Creating Professional Emails for Your Church
I recently attended an event at a local mega-church where I filled out a visitor card. On it I included my email address. Within a few days I received an email telling me about an upcoming event and the kick-off for a new sermon series. What’s wrong with that you might ask? They did score big on the follow-up meter. However, the presentation of the email – the look and feel of the communications left a lot to be desired.
Now, let me break down this email for you so that you can avoid some pitfalls when preparing communications that represent your church or organization:
- My first impression of the email was that it was in Courier New font. As a communications person, I hate Courier New. Your font makes a statement all on its own. Courier New says “unoriginal, non-creative, and lacking any HTML skills” even though Hyper Text Markup Language has been around since 1990 (eons for the Internet world), and subsequently replaced by CSS and other, newer coding languages. The unfortunate truth however is that this was an HTML email because the church’s name was a link to their website.
- To be kind, this was my first email from that church, I have no way of knowing if that email was one of those unplanned/not-part-of-our-normal-email-distributions or what. However, since it was my first email from them, the communications team at this mega-church should have a philosophy that treats every email they send as potentially being someone’s first. For a large seeker church this is a daily reality. It may not be so common at a smaller church to be concerned with the quality of appearance in every email – but I am surprised by this church with several thousand members and seven weekly services.

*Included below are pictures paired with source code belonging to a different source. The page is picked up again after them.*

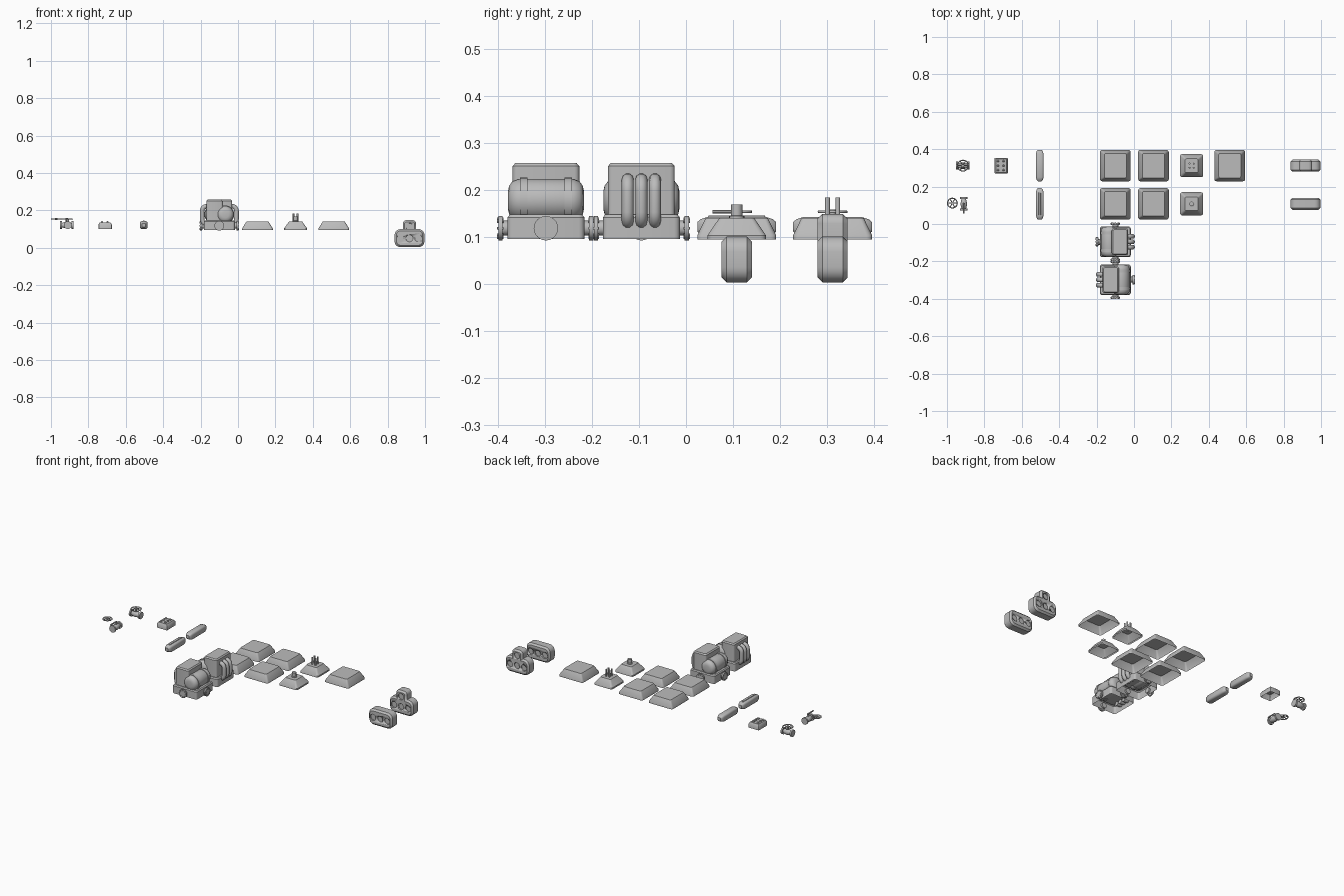
import bpy, bmesh, math
from mathutils import Matrix, Vector

if "Cube" in bpy.data.objects:
    bpy.data.objects.remove(bpy.data.objects["Cube"])

grey = bpy.data.materials.new("plain grey")
grey.diffuse_color = (0.5, 0.5, 0.5, 1)
grey.use_nodes = True
grey.node_tree.nodes["Principled BSDF"].inputs["Base Color"].default_value = grey.diffuse_color


def finish(name, bm, angle=35, recalc=True):
    if recalc:
        bmesh.ops.recalc_face_normals(bm, faces=bm.faces[:])
    me = bpy.data.meshes.new(name)
    bm.to_mesh(me)
    bm.free()
    ob = bpy.data.objects.new(name, me)
    bpy.context.collection.objects.link(ob)
    me.materials.append(grey)
    bpy.ops.object.select_all(action='DESELECT')
    ob.select_set(True)
    bpy.context.view_layer.objects.active = ob
    bpy.ops.object.shade_smooth_by_angle(angle=math.radians(angle))
    return ob


def rounded(hx, hy, r, seg=3):
    """Rounded rectangle outline, counter-clockwise."""
    r = min(r, hx * .999, hy * .999)
    pts = []
    for k, (sx, sy) in enumerate([(1, 1), (-1, 1), (-1, -1), (1, -1)]):
        for i in range(seg + 1):
            a = math.pi / 2 * (k + i / seg)
            pts.append((sx * (hx - r) + r * math.cos(a), sy * (hy - r) + r * math.sin(a)))
    return pts


def loft(name, c, layers, axis='z', bottom=True, seg=3, angle=35):
    """Stack rounded rectangles (offset, hx, hy, r) along an axis."""
    bm = bmesh.new()
    rings = []
    for h, hx, hy, r in layers:
        ring = []
        for u, v in rounded(hx, hy, r, seg):
            p = (u, v, h) if axis == 'z' else (u, h, v)
            ring.append(bm.verts.new(Vector(c) + Vector(p)))
        rings.append(ring)
    n = len(rings[0])
    for a, b in zip(rings, rings[1:]):
        for i in range(n):
            j = (i + 1) % n
            bm.faces.new((a[i], a[j], b[j], b[i]))
    bm.faces.new(rings[-1])
    if bottom:
        bm.faces.new(rings[0][::-1])
    return finish(name, bm, angle)


def lathe_rod(name, a, b, profile, seg=20):
    """Revolve (fraction, radius) pairs about the line a to b."""
    a, b = Vector(a), Vector(b)
    q = (b - a).to_track_quat('Z', 'Y')
    bm = bmesh.new()
    rings = [[bm.verts.new(a.lerp(b, t) + q @ Vector((r * math.cos(2 * math.pi * i / seg),
              r * math.sin(2 * math.pi * i / seg), 0))) for i in range(seg)] for t, r in profile]
    for lo, hi in zip(rings, rings[1:]):
        for i in range(seg):
            j = (i + 1) % seg
            bm.faces.new((lo[i], lo[j], hi[j], hi[i]))
    bm.faces.new(rings[0][::-1])
    bm.faces.new(rings[-1])
    return finish(name, bm)


def rod(name, a, b, r, seg=16):
    return lathe_rod(name, a, b, [(0, r), (1, r)], seg)


def pipe(name, pts, r):
    cu = bpy.data.curves.new(name, 'CURVE')
    cu.dimensions = '3D'
    cu.bevel_depth, cu.bevel_resolution, cu.use_fill_caps = r, 3, True
    sp = cu.splines.new('POLY')
    sp.points.add(len(pts) - 1)
    for p, q in zip(sp.points, pts):
        p.co = (*q, 1)
    ob = bpy.data.objects.new(name, cu)
    bpy.context.collection.objects.link(ob)
    cu.materials.append(grey)
    bpy.ops.object.select_all(action='DESELECT')
    ob.select_set(True)
    bpy.context.view_layer.objects.active = ob
    bpy.ops.object.convert(target='MESH')
    ob = bpy.context.object
    bpy.ops.object.shade_smooth_by_angle(angle=math.radians(40))
    return ob


# Open-bottomed tapered plates on a regular grid
ROWS, STEP = (0.108, 0.312), 0.204


def plate(name, x, y, hx, hy, ix, iy):
    loft(name, (x, y, 0), [(.094, hx, hy, .012), (.103, hx, hy, .012),
                           (.140, hx - ix, hy - iy, .008)], bottom=False)


for x, rows in ((-.1, ROWS), (-.1 + STEP, ROWS), (-.1 + 3 * STEP, ROWS[1:])):
    for y in rows:
        plate("large_plate", x, y, .082, .084, .023, .018)
SX = -.1 + 2 * STEP
for y in ROWS:
    plate("small_plate", SX, y, .062, .062, .027, .025)
for dx in (-.011, .011):
    for dy in (-.011, .011):
        rod("plate_post", (SX + dx, ROWS[1] + dy, .138), (SX + dx, ROWS[1] + dy, .183), .005, 12)
lathe_rod("plate_stub", (SX, ROWS[0], .138), (SX, ROWS[0], .168),
          [(0, .016), (.2, .016), (.25, .012), (1, .012)])


# Wheel pods with round recesses on both faces
def boolean(ob, other, op):
    m = ob.modifiers.new("cut", 'BOOLEAN')
    m.operation, m.object = op, other
    bpy.context.view_layer.objects.active = ob
    bpy.ops.object.modifier_apply(modifier=m.name)
    bpy.data.objects.remove(other)


def pod_body(y, z, hx, hz, r):
    c = .010
    return loft("wheel_pod", (.917, y, z),
                [(-.032, hx - c, hz - c, r - c), (-.022, hx, hz, r),
                 (.022, hx, hz, r), (.032, hx - c, hz - c, r - c)], axis='y', seg=5)


for y in ROWS:
    pod = pod_body(y, .0515, .08, .0485, .032)
    holes = [(.869, .050), (.917, .050), (.965, .050)]
    if y == ROWS[1]:
        boolean(pod, pod_body(y, .104, .036, .044, .020), 'UNION')
        holes.append((.917, .112))
    for hx, hz in holes:
        for s in (-1, 1):
            boolean(pod, rod("cutter", (hx, y + s * .024, hz), (hx, y + s * .05, hz), .019, 20),
                    'DIFFERENCE')

# Long rounded floats, one with a raised rail
for y in ROWS:
    loft("float", (-.504, y, .121),
         [(-.084, .010, .010, .006), (-.077, .016, .016, .009), (-.062, .021, .021, .011),
          (.062, .021, .021, .011), (.077, .016, .016, .009), (.084, .010, .010, .006)], axis='y')
loft("float_rail", (-.504, ROWS[0], 0), [(.138, .007, .062, .004), (.145, .005, .060, .003)])

# Small open box with studs on top
loft("stud_box", (-.71, .312, 0), [(.100, .035, .042, .003), (.125, .035, .042, .003),
                                   (.134, .029, .036, .003)], bottom=False)
for dx in (-.017, .012):
    for dy in (-.024, 0, .024):
        lathe_rod("box_stud", (-.71 + dx, .312 + dy, .132), (-.71 + dx, .312 + dy, .142),
                  [(0, .006), (.6, .006), (1, .003)], 10)


# Valves and hand wheels
def hand_wheel(x, y, z, r):
    bpy.ops.mesh.primitive_torus_add(major_radius=r - .003, minor_radius=.003, major_segments=20,
                                     minor_segments=8, location=(x, y, z))
    ob = bpy.context.object
    ob.name = "hand_wheel_rim"
    ob.data.materials.append(grey)
    bpy.ops.object.shade_smooth_by_angle(angle=math.radians(60))
    for k in range(3):
        a = math.pi * k / 3
        d = Vector((math.cos(a), math.sin(a), 0)) * (r - .003)
        rod("hand_wheel_spoke", Vector((x, y, z)) - d, Vector((x, y, z)) + d, .0025, 8)
    rod("hand_wheel_hub", (x, y, z - .004), (x, y, z + .005), .007, 12)


def valve(x, y, along):
    d = Vector((1, 0, 0)) if along == 'x' else Vector((0, 1, 0))
    c = Vector((x, y, .121))
    lathe_rod("valve_body", c - d * .036, c + d * .036,
              [(0, .021), (.14, .021), (.14, .012), (.3, .015), (.5, .018), (.7, .015),
               (.86, .012), (.86, .021), (1, .021)])
    rod("valve_stem", c, (x, y, .153), .006, 12)


valve(-.91, ROWS[0], 'y')
valve(-.915, ROWS[1], 'x')
hand_wheel(-.915, ROWS[1], .153, .032)
hand_wheel(-.971, .112, .153, .029)
rod("valve_lever", (-.91, .056, .153), (-.91, .112, .153), .004, 8)


# Engine block, built about its own centre
def flange(base, d):
    base, d = Vector(base), Vector(d)
    parts = [rod("flange_neck", base - d * .01, base + d * .012, .016),
             rod("flange_disc", base + d * .010, base + d * .019, .026, 24)]
    side = d.cross(Vector((0, 0, 1)))
    for k in range(8):
        a = k * math.pi / 4
        p = base + side * .020 * math.cos(a) + Vector((0, 0, .020 * math.sin(a)))
        parts.append(rod("flange_bolt", p + d * .008, p + d * .022, .0035, 6))
    return parts


def engine():
    parts = [
        loft("engine_base", (0, 0, 0), [(.095, .083, .082, .012), (.141, .083, .082, .012),
                                        (.147, .078, .077, .009)], bottom=False),
        loft("engine_head", (-.025, 0, 0), [(.140, .044, .071, .010), (.250, .044, .071, .010),
                                            (.257, .038, .065, .008)]),
        lathe_rod("engine_tank", (.032, -.081, .178), (.032, .081, .178),
                  [(0, .018), (.015, .030), (.06, .040), (.14, .045), (.86, .045),
                   (.94, .040), (.985, .030), (1, .018)], 28)]
    for s in (-1, 1):
        parts.append(rod("tank_strap", (.032, s * .047 - .008, .178),
                         (.032, s * .047 + .008, .178), .048, 28))
        parts += flange((0, s * .082, .118), (0, s, 0))
    parts += flange((.083, 0, .118), (1, 0, 0))
    # three bent pipes
    for dy in (-.029, 0, .029):
        pts = [(-.045, dy, .222)]
        for cz, a0 in ((.197, 90), (.153, 180)):
            for i in range(7):
                a = math.radians(a0 + 15 * i)
                pts.append((-.067 + .025 * math.cos(a), dy, cz + .025 * math.sin(a)))
        pts.append((-.05, dy, .128))
        parts.append(pipe("engine_pipe", pts, .0128))
    return parts


for y, turn in ((-.298, 0), (-.095, math.pi)):
    m = Matrix.Translation((-.1, y, 0)) @ Matrix.Rotation(turn, 4, 'Z')
    for ob in engine():
        ob.data.transform(m)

- Another thing that struck me was something you can still mess up on even if you have a nice looking newsletter. The email was “signed” by the pastor – who is male. However, the email address from which it had arrived was “pam@somechurchdotcom”. Now I don’t know if P-A-M stands for something beginning with “Pastor” or what, but none of the other letters were this pastor’s initials. If you are going to send something, make it look like the person who’s salutation is on the email sent it – otherwise it looks unprofessional.
Now, let me say something about first impressions. It takes me a while to develop one of an organization. Since there are obviously many people that make up a church, it takes longer for me to form one. I saw this church’s commercial on TV about a year ago, and said, “that looks like a great church.” It was a well done commercial. I never attended until recently, and got to put actual faces with the church’s name. The email I received is just another, small way to evaluate and form a first impression. You should not be fearful of people’s first impressions of your church, especially if there is much that makes you afraid.
Instead, focus on what you can change. Start small, do research on other churches. Don’t mimic, or plagiarize, but take what has made for attractive communications at one church and transplant it to your own. You will need to make changes to fit within the culture of your own faith community. Always remember that change is unpopular and even more so when less people buy into that change. Ask yourself how you can bring the community together to achieve goals – what will the change allow you to do, or do better? Always be prepared to answer questions, and if possible, provide enough information up front to answer and minimize questions that could come out at a church meeting.
I will leave you with one recommendation: If you are looking for a newsletter program, I use and thoroughly enjoy MailChimp.com for their user-friendliness, corporate sense of humor (they love their jobs, and let you know it), and professional look and feel.